Andrew Duggan said...

Lee, well said.

Ministers as "members" of presbytery and not of their local church has been stain on American Presbyterian of Scottish/English origin for centuries. While they glory in the Westminster Standards, they fail to realize that they didn't reform their churches enough.

Ministers as members of presbytery (or as they like to say in the OPC, the regional church) is the leaven of episcopacy that was not purged, and it continues to ruin the whole church. Although I would suggest it does contribute directly to the the ruin of the church, it's not the primary contributer of the church's ruin. It does, however, seriously damage discipline.

I think a lot of ministers like the quasi-episcopal system, because it relieves them of having to do any real hard work. Discipline is very hard work. For example, in the PCA, the SJC will handle discipline so the average minister won't have to dirty their hands with such unpleasant things.

I wonder when Christ calls them to account for being the watchmen of his church (cf. Ezk 33) if He will accept of them this reply: "That's was the SJC's job, not mine."

It's been my experience (in the OPC, FWIW) that very many ministers view the ruling elders (and the members more so) with contempt. Ruling elders are a necessary evil in order to keep things under control.

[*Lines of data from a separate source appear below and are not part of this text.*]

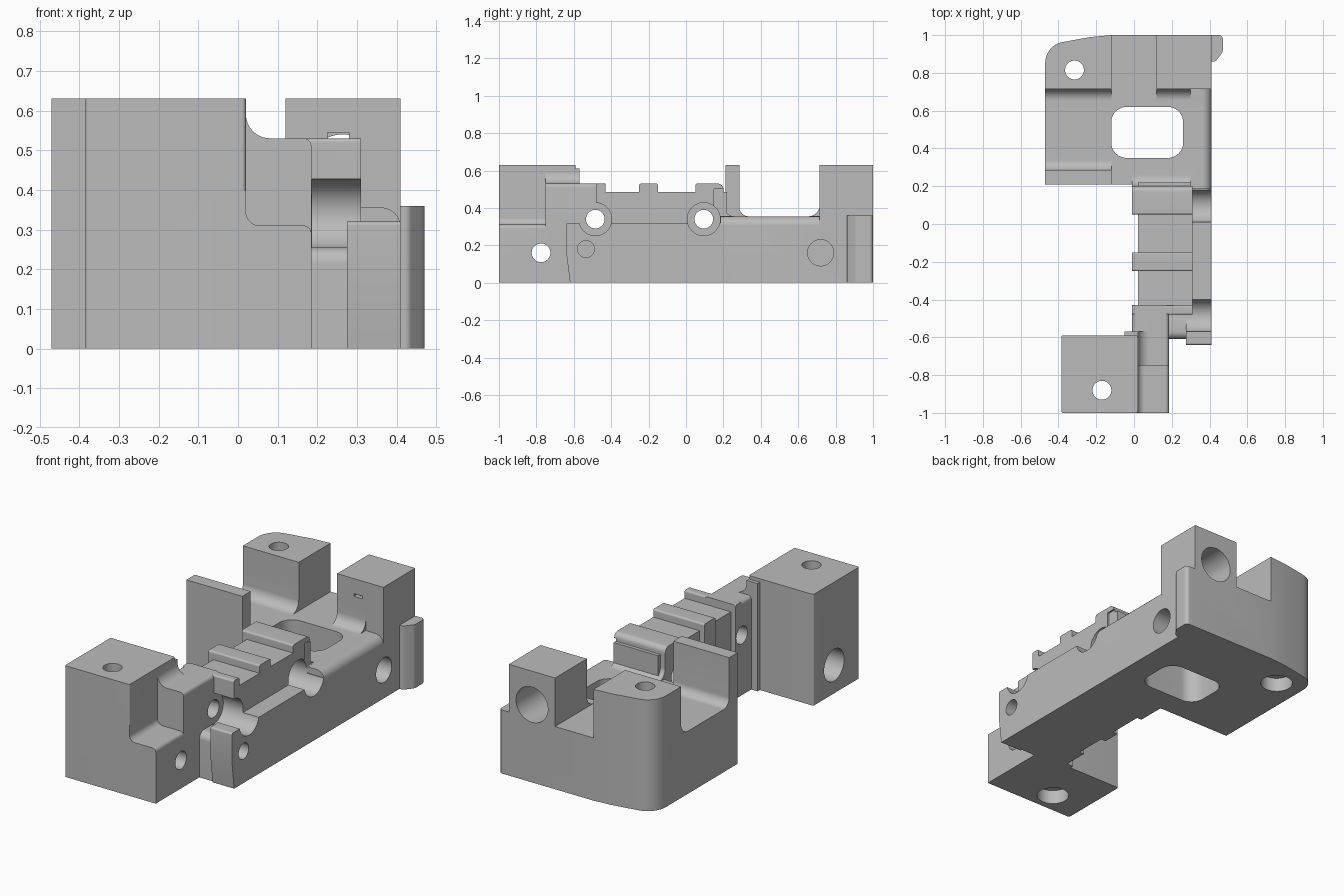
import bpy, bmesh, math
from mathutils import Vector

cube = bpy.data.objects.get("Cube")
if cube:
    bpy.data.objects.remove(cube, do_unlink=True)

grey = bpy.data.materials.new("plain grey")
grey.use_nodes = True
colour = (0.5, 0.5, 0.5, 1)
grey.diffuse_color = colour
grey.node_tree.nodes["Principled BSDF"].inputs["Base Color"].default_value = colour


def rounded(points, steps=8):
    """Turn (a, b, radius) corners into an outline with arcs."""
    corners = [Vector(p[:2]) for p in points]
    out = []
    for i, p in enumerate(corners):
        r = points[i][2] if len(points[i]) > 2 else 0
        if not r:
            out.append(p)
            continue
        u = (corners[i - 1] - p).normalized()
        v = (corners[(i + 1) % len(corners)] - p).normalized()
        half = u.angle(v) / 2
        centre = p + (u + v).normalized() * r / math.sin(half)
        start = p + u * r / math.tan(half) - centre
        end = p + v * r / math.tan(half) - centre
        out += [centre + start.lerp(end, k / steps).normalized() * r
                for k in range(steps + 1)]
    return out


def prism(name, axis, low, high, points):
    """Extrude an outline: X takes (y, z), Y takes (x, z), Z takes (x, y)."""
    bm = bmesh.new()
    place = {"X": lambda a, b: (low, a, b), "Y": lambda a, b: (a, low, b),
             "Z": lambda a, b: (a, b, low)}[axis]
    face = bm.faces.new([bm.verts.new(place(*p)) for p in rounded(points)])
    ext = bmesh.ops.extrude_face_region(bm, geom=[face])
    move = Vector([(high - low) * (axis == k) for k in "XYZ"])
    bmesh.ops.translate(bm, vec=move, verts=[g for g in ext["geom"]
                        if isinstance(g, bmesh.types.BMVert)])
    bmesh.ops.recalc_face_normals(bm, faces=bm.faces)
    mesh = bpy.data.meshes.new(name)
    bm.to_mesh(mesh)
    bm.free()
    mesh.materials.append(grey)
    ob = bpy.data.objects.new(name, mesh)
    bpy.context.collection.objects.link(ob)
    return ob


def rect(a0, a1, b0, b1, r=0, top=0):
    return [(a0, b0, r), (a1, b0, r), (a1, b1, top or r), (a0, b1, top or r)]


def bore(axis, low, high, a, b, r, sides=40):
    ring = [(a + r * math.cos(math.tau * k / sides),
             b + r * math.sin(math.tau * k / sides)) for k in range(sides)]
    return prism("bore", axis, low, high, ring)


# Rear carriage: floor with one swept corner, wall and two posts
sweep = [(-0.12, 1), (-0.23, 0.99), (-0.34, 0.97), (-0.47, 0.945, 0.11)]
body = prism("clamp_bracket", "Z", 0, 0.355,
             [(-0.47, 0.21), (0.41, 0.21), (0.41, 1)] + sweep)
adds = [
    prism("thin_wall", "X", -0.47, -0.12,
          [(0.21, 0.2), (0.21, 0.63), (0.285, 0.63), (0.285, 0.355, 0.05),
           (0.36, 0.355), (0.36, 0.2)]),
    prism("swept_post", "Z", 0.2, 0.63, [(-0.47, 0.715), (-0.12, 0.715)] + sweep),
    prism("square_post", "Z", 0.2, 0.63, rect(0.12, 0.41, 0.715, 1)),
    prism("side_tab", "Z", 0, 0.36,
          [(0.38, 0.86), (0.43, 0.86, 0.02), (0.47, 0.91, 0.03), (0.47, 1, 0.02), (0.38, 1)]),
]
for x0, x1 in ((-0.47, -0.12), (0.12, 0.41)):
    adds.append(prism("post_fillet", "X", x0, x1,
                      [(0.75, 0.2), (0.75, 0.5), (0.715, 0.5), (0.715, 0.355, 0.06),
                       (0.64, 0.355), (0.64, 0.2)]))

# Ribbed centre bar and its side shelf
adds += [
    prism("bar_core", "X", 0.02, 0.31, rect(-0.47, 0.22, 0, 0.485)),
    prism("bar_end", "X", -0.01, 0.31,
          [(0.05, 0), (0.05, 0.53, 0.01), (0.2, 0.53, 0.03), (0.2, 0.355, 0.06),
           (0.29, 0.355), (0.29, 0)]),
    prism("middle_rib", "X", -0.01, 0.31,
          [(-0.25, 0), (-0.15, 0), (-0.15, 0.53, 0.01), (-0.25, 0.53, 0.01)]),
    prism("front_rib", "X", -0.01, 0.31,
          [(-0.48, 0), (-0.43, 0), (-0.43, 0.53, 0.01), (-0.48, 0.53, 0.01)]),
    prism("side_shelf", "X", 0.275, 0.41,
          [(-0.62, 0), (0.25, 0), (0.25, 0.32), (-0.64, 0.32, 0.01), (-0.64, 0.16)]),
    prism("shelf_step", "X", 0.28, 0.41, rect(0.185, 0.25, 0, 0.355)),
    prism("front_ledge", "X", 0.15, 0.3,
          [(-0.61, 0), (-0.4, 0), (-0.4, 0.255), (-0.61, 0.255, 0.04)]),
]

# Front block with the stepped side
adds += [
    prism("front_block", "Z", 0, 0.63, rect(-0.385, 0.02, -1, -0.59, 0.01)),
    prism("low_step", "Y", -1, -0.73,
          [(-0.05, 0), (0.185, 0), (0.185, 0.31, 0.02), (0.02, 0.31, 0.035),
           (0.02, 0.4), (-0.05, 0.4)]),
    prism("high_step", "Y", -0.75, -0.57,
          [(-0.05, 0), (0.185, 0), (0.185, 0.53, 0.02), (0.02, 0.53, 0.06),
           (0.02, 0.61), (-0.05, 0.61)]),
    prism("neck", "Y", -0.6, -0.43,
          [(-0.01, 0), (0.185, 0), (0.185, 0.53, 0.02), (-0.01, 0.53, 0.02)]),
]

# Cut-outs: window, rounded floor edge, bores and counterbores
cuts = [
    prism("window", "Z", -0.1, 0.7, rect(-0.12, 0.26, 0.35, 0.62, 0.08)),
    prism("edge_round", "Y", 0.15, 0.715,
          [(0.5, 0.25), (0.5, 0.5), (0.3, 0.5), (0.3, 0.3555), (0.4105, 0.3555, 0.05),
           (0.4105, 0.25)]),
    bore("Y", 0.74, 1.1, 0.265, 0.44, 0.1),
    prism("slot", "Y", 0.6, 0.8, rect(0.225, 0.28, 0.53, 0.545)),
    bore("X", 0.2, 0.5, 0.72, 0.16, 0.07),
    bore("X", 0.3, 0.5, -0.535, 0.18, 0.045),
    bore("X", -0.5, 0.3, -0.775, 0.16, 0.05),
    bore("X", -0.5, -0.25, -0.775, 0.16, 0.09),
]
for y in (-0.485, 0.095):
    cuts += [bore("X", -0.1, 0.5, y, 0.34, 0.05), bore("X", 0.186, 0.5, y, 0.34, 0.088)]
for x, y in ((-0.17, -0.88), (-0.315, 0.815)):
    cuts += [bore("Z", -0.1, 0.7, x, y, 0.05), bore("Z", -0.1, 0.08, x, y, 0.085)]

# Merge and cut, then bake the result into the body
for tools, operation in ((adds, "UNION"), (cuts, "DIFFERENCE")):
    for tool in tools:
        mod = body.modifiers.new(tool.name, "BOOLEAN")
        mod.operation, mod.solver, mod.object = operation, "EXACT", tool
bpy.context.view_layer.update()
graph = bpy.context.evaluated_depsgraph_get()
baked = bpy.data.meshes.new_from_object(body.evaluated_get(graph))
body.modifiers.clear()
body.data = baked
for tool in adds + cuts:
    bpy.data.objects.remove(tool, do_unlink=True)

# Smooth the curved faces, keep the edges sharp
bpy.ops.object.select_all(action="DESELECT")
body.select_set(True)
bpy.context.view_layer.objects.active = body
bpy.ops.object.shade_smooth_by_angle(angle=math.radians(30))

There is no need to ordain anyone as a bishop, since all ministers are already defacto bishops. No need for an archbishop either, when the Books of Order and Discipline and the presbytery and GA committees already fill that void.

Just two weeks ago I was warned by the moderator of the Philadelphia Presbytery of the OPC as being "dangerously close to violating my ordination vows" (I am a ruling elder) because I dared to suggest that a rule defined in the OPC BoD was in error and Scripture (I Cor 5) should direct them in a case of serious, scandalous and unrepentant sin (in this case it is violence not sexual immorality).

So at least in the Philadelphia Presbytery of the OPC, it would seem that if one doesn't agree to the infallibility of the OPC BoD, he is violation of his ordination vows (or at least dangerously close). If never calling the BoD in to question (in the light of Scripture) is what it now means to approve of the government and discipline of the OPC, then perhaps I don't really so approve. I guess I just didn't understand it that way when I made the "vow" in the first place.

Would the RCUS be willing to take a small group of suburban-Philadelphia refugees from the OPC?

Lee said...

I am sorry to hear that about the OPC and the Philadelphia Presbytery. That region has a long and rich history of being faithful, as does the rest of the Northeast, but sadly in today's world that area is becoming increasingly hostile to Christianity.

I think the quasi-episocpal system is the sinful default position. Who would not like to be an all powerful bishop? Man loves power, and the episcopal system is all about power. It is something the Reformed/Presbyterian church must always be on guard against.

As for the RCUS, I do not have the power to speak on behalf of the whole denomination, but I bet the RCUS would take OPC refugees. We have a couple of churches in PA, but they both are about 3 hours from Philadelphia. If you want to investigate the RCUS, Covenant East Classis would need to be contacted. I bet anyone on that list would be helpful.

James Frank SolĂ­s said...

I fail to see how having the ministers be 'members' of their congregation alleviates any problem. Churches in which this holds are no less attended by difficulty than in the PCA system.

And as for the 'quasi-episcopal" nature of the arrangement, what can one say except that, "Of course, it's 'quasi-episcopal'. The terms 'presbyter' and 'episcopos' are synonymous.